You were always trying to avoid treatment for your cystic fibrosis. I remember when you were hiding from the nurses, and thought the best place to make camp was under our other friend’s bed, who was next to me at the time. You pulled the blankets down on the side facing the corridor, and made a little cover for yourself. I was terrified the raised bed would collapse down onto you. You were like an older sibling to me, and one I never wanted to see harmed.
“Please get out from under there,” I begged you.
“No,” you stage whispered back. “They’ll find me.”
It was so distressing that my mum ended up pulling the curtain between us so I couldn’t see you anymore. “Out of sight, out of mind,” she said.

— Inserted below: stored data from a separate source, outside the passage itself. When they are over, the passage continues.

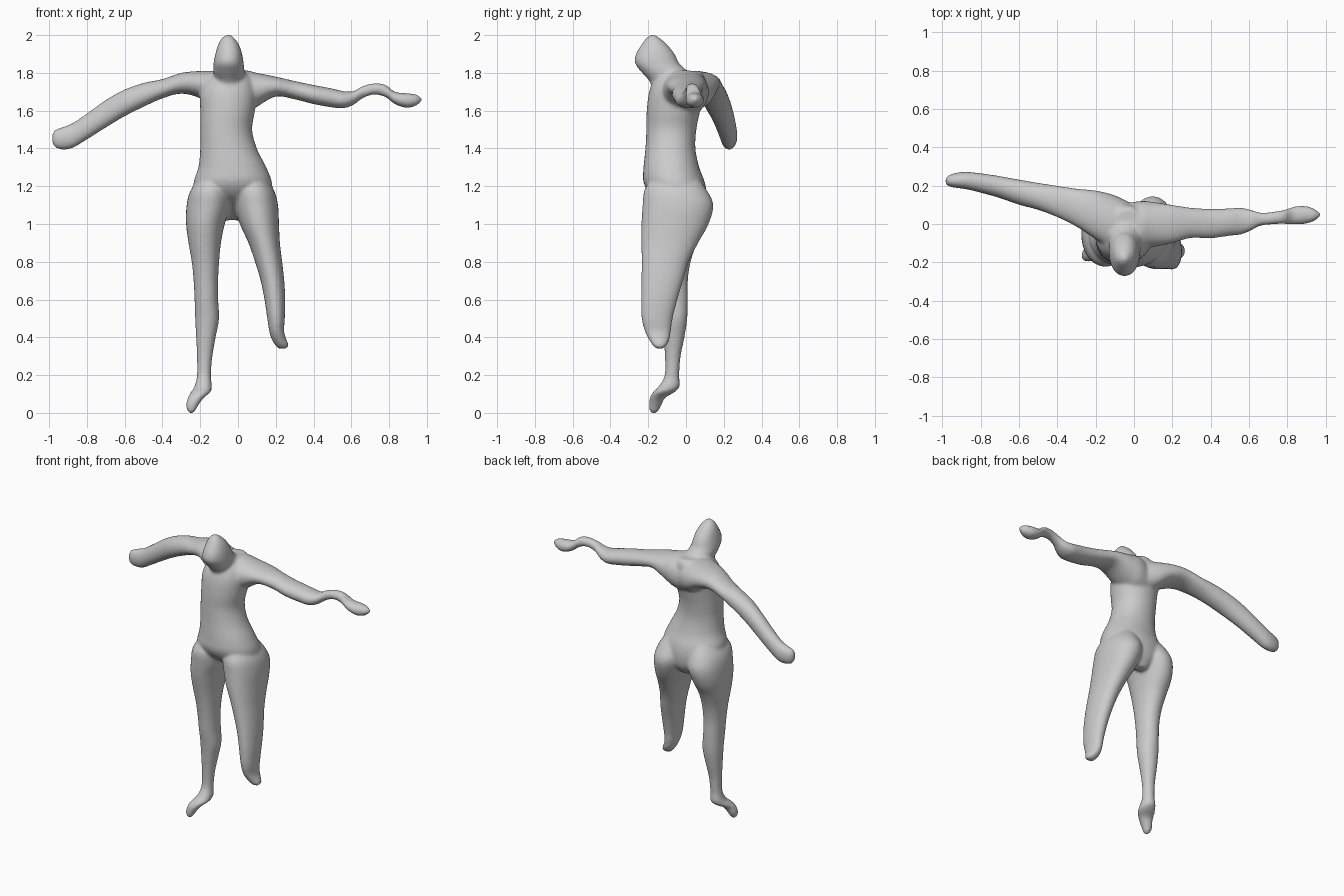
import bpy, bmesh, math
from mathutils import Vector

SIDES, STEPS = 32, 5


def spline(rows):
    """Catmull-Rom through the cross-section rows."""
    out = []
    n = len(rows)
    for i in range(n - 1):
        p = [rows[max(0, min(n - 1, i + k))] for k in (-1, 0, 1, 2)]
        for s in range(STEPS):
            t = s / STEPS
            out.append([0.5 * (2 * b + (c - a) * t + (2 * a - 5 * b + 4 * c - d) * t * t
                               + (3 * b - a - 3 * c + d) * t ** 3) for a, b, c, d in zip(*p)])
    out.append(rows[-1])
    return out


def loft(bm, rows, axis, power=0.95):
    """rows: position along axis, then min/max of the two other directions."""
    rings = []
    for t, a0, a1, b0, b1 in spline(rows):
        ring = []
        for k in range(SIDES):
            w = 2 * math.pi * k / SIDES
            c, s = math.cos(w), math.sin(w)
            c = math.copysign(abs(c) ** power, c)
            s = math.copysign(abs(s) ** power, s)
            a = (a0 + a1) / 2 + c * (a1 - a0) / 2
            b = (b0 + b1) / 2 + s * (b1 - b0) / 2
            ring.append(bm.verts.new(Vector((a, b, t) if axis == 'z' else (t, a, b))))
        rings.append(ring)
    faces = []
    for r, q in zip(rings, rings[1:]):
        for k in range(SIDES):
            j = (k + 1) % SIDES
            faces.append(bm.faces.new((r[k], r[j], q[j], q[k])))
    faces.append(bm.faces.new(rings[0][::-1]))
    faces.append(bm.faces.new(rings[-1]))
    bmesh.ops.recalc_face_normals(bm, faces=faces)


# z, x range, y range
torso = [
    (1.02, -0.07, 0.01, 0.00, 0.06), (1.08, -0.14, 0.09, -0.08, 0.10),
    (1.15, -0.22, 0.17, -0.18, 0.11), (1.22, -0.235, 0.18, -0.225, 0.10),
    (1.3, -0.21, 0.15, -0.225, 0.07), (1.4, -0.2, 0.10, -0.215, 0.05),
    (1.5, -0.2, 0.075, -0.21, 0.055), (1.6, -0.2, 0.09, -0.208, 0.075),
    (1.7, -0.2, 0.10, -0.195, 0.095), (1.77, -0.16, 0.08, -0.165, 0.10),
    (1.81, -0.10, 0.04, -0.12, 0.08)]
head = [
    (1.68, -0.12, 0.03, -0.17, 0.02), (1.75, -0.12, 0.03, -0.19, 0.03),
    (1.8, -0.13, 0.035, -0.232, 0.015), (1.85, -0.13, 0.03, -0.27, -0.035),
    (1.9, -0.12, 0.022, -0.265, -0.06), (1.95, -0.105, 0.005, -0.235, -0.10),
    (1.985, -0.085, -0.02, -0.21, -0.14), (2.003, -0.06, -0.04, -0.185, -0.17)]
standing_leg = [
    (1.26, -0.19, -0.08, -0.17, 0.05), (1.18, -0.25, -0.045, -0.22, 0.11),
    (1.1, -0.272, -0.04, -0.22, 0.14), (1.0, -0.275, -0.07, -0.21, 0.115),
    (0.9, -0.262, -0.09, -0.19, 0.06), (0.8, -0.245, -0.1, -0.17, 0.025),
    (0.7, -0.235, -0.105, -0.155, 0.01), (0.6, -0.23, -0.105, -0.145, 0.01),
    (0.5, -0.227, -0.1, -0.13, 0.007), (0.4, -0.222, -0.118, -0.12, -0.008),
    (0.3, -0.217, -0.135, -0.112, -0.028), (0.2, -0.217, -0.143, -0.113, -0.036),
    (0.14, -0.23, -0.138, -0.145, -0.033), (0.11, -0.25, -0.145, -0.175, -0.06),
    (0.08, -0.266, -0.18, -0.192, -0.11), (0.04, -0.275, -0.21, -0.197, -0.13),
    (0.012, -0.268, -0.225, -0.193, -0.145), (-0.003, -0.255, -0.24, -0.18, -0.16)]
short_leg = [
    (1.26, 0.02, 0.13, -0.17, 0.05), (1.18, -0.02, 0.19, -0.22, 0.11),
    (1.1, -0.02, 0.212, -0.23, 0.145), (1.0, 0.01, 0.217, -0.236, 0.12),
    (0.9, 0.055, 0.222, -0.236, 0.065), (0.8, 0.09, 0.234, -0.235, 0.015),
    (0.7, 0.12, 0.245, -0.236, -0.015), (0.6, 0.14, 0.25, -0.238, -0.045),
    (0.5, 0.155, 0.248, -0.235, -0.07), (0.43, 0.166, 0.244, -0.218, -0.08),
    (0.385, 0.18, 0.258, -0.195, -0.088), (0.355, 0.2, 0.27, -0.175, -0.105),
    (0.34, 0.215, 0.255, -0.155, -0.125)]

# x, y range, z range
left_arm = [
    (-0.06, -0.14, 0.10, 1.56, 1.80), (0.03, -0.13, 0.12, 1.58, 1.815),
    (0.1, -0.12, 0.115, 1.62, 1.80), (0.2, -0.1, 0.1, 1.675, 1.78),
    (0.3, -0.073, 0.085, 1.66, 1.757), (0.4, -0.075, 0.08, 1.635, 1.736),
    (0.5, -0.062, 0.082, 1.617, 1.717), (0.56, -0.055, 0.085, 1.613, 1.703),
    (0.61, -0.035, 0.075, 1.63, 1.703), (0.66, -0.01, 0.06, 1.665, 1.73),
    (0.72, -0.002, 0.063, 1.685, 1.745), (0.78, 0.0, 0.073, 1.672, 1.738),
    (0.83, -0.003, 0.09, 1.635, 1.70), (0.89, 0.0, 0.095, 1.615, 1.693),
    (0.94, 0.015, 0.08, 1.625, 1.687), (0.967, 0.035, 0.06, 1.645, 1.672),
    (0.975, 0.044, 0.052, 1.654, 1.664)]
right_arm = [
    (0.0, -0.12, 0.10, 1.58, 1.80), (-0.1, -0.14, 0.15, 1.60, 1.81),
    (-0.2, -0.08, 0.175, 1.665, 1.81), (-0.3, -0.015, 0.185, 1.69, 1.80),
    (-0.4, 0.035, 0.2, 1.665, 1.767), (-0.5, 0.073, 0.215, 1.62, 1.747),
    (-0.6, 0.1, 0.232, 1.57, 1.712), (-0.7, 0.135, 0.25, 1.51, 1.657),
    (-0.8, 0.163, 0.265, 1.447, 1.585), (-0.88, 0.182, 0.272, 1.4, 1.532),
    (-0.94, 0.19, 0.265, 1.395, 1.51), (-0.973, 0.2, 0.25, 1.41, 1.495),
    (-0.984, 0.215, 0.235, 1.435, 1.47)]

# All parts fused into one smooth figure
bm = bmesh.new()
for part in (torso, head, standing_leg, short_leg):
    loft(bm, part, 'z')
for part in (left_arm, right_arm):
    loft(bm, part, 'x')
mesh = bpy.data.meshes.new("figure_body")
bm.to_mesh(mesh)
bm.free()
body = bpy.data.objects.new("figure_body", mesh)
bpy.context.collection.objects.link(body)

fuse = body.modifiers.new("fuse", 'REMESH')
fuse.mode = 'VOXEL'
fuse.voxel_size = 0.009
fuse.use_smooth_shade = True
soften = body.modifiers.new("soften", 'SMOOTH')
soften.factor = 0.5
soften.iterations = 9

How I wish that were true.
When I was six, I was at home playing with my sister. She’d marked a plain eraser “yes” one side, “no” another, and “maybe” on both edges.
“Ask it any question you like, and whatever side it lands on, will be the answer,” she said.
“Will my heart problem ever go away?” I asked hopefully.
“No, you can’t ask questions like that, it has to be something that can be decided today,” she said.
“Will mum cook jacket potatoes tonight?” I asked again.
“No,” she said, getting frustrated. “It has to be something like, ‘Should I wear my pink t-shirt?’ Not something that will predict anything.”
I slouched forward, thinking. Playing with my sister always became hard work.
There was a soft knock on the door and our mum entered.
“I have some sad news,” she told us. She said you died waiting for a lung transplant.
My world shattered around me. My vision became fragmented and distorted.
“Come on, let’s keep playing,” my sister said in an awkward attempt to distract me.
I turned to her, knowing it wouldn’t be an appropriate question, but asked it anyway: “Will he be okay in heaven?”
Tears sprang up in her eyes and she hugged me tightly as I gasped for breath. Breath you’d struggled to take for ten years, and wouldn’t be needing to any longer.
Now that it’s been fourteen years, I think of new statistics. I’m double the age you reached. You’ve been dead longer than you were alive.
I often wondered while growing up what things would have been like had you received that call. Would we still be in contact, or would you have drifted off into the world outside of the hospital, like my other friends?
In my state of teenage loneliness, where nobody in the world could ever understand me, I sometimes imagined you had been my soulmate. It probably wouldn’t have worked, but we would have understood each other’s early struggles, things that caused a division between us and so many healthier children. The not-knowing is what convinced me for a while.
After you died, I refused to enter the hospital from the back entrance, knowing we’d have to pass the mortuary. I didn’t want to be near where you had been at the start of the end. Now I mostly think back to seeing you on the ward. You didn’t let anything bother you, and I craved that. Your air of freedom made me believe that anything was possible, and it’s caused me to push the limits of my capabilities ever since. Maybe I’m trying to live for the both of us.
I still dream about you a lot. Sometimes you’re older and we bump into each other on the street, other times we’re still children, playing on the ward. It makes it difficult to distinguish between dreams and memory. Sometimes it feels as if you were a dream in yourself, sent to me to make the pain of the needles hurt less.
If you have any ability to still see me wherever you now are, know I don’t go a day without thinking about you. You made those few years more manageable, a reason to smile. For that, you deserve all the freedom that death gave you, all the freedom life took away.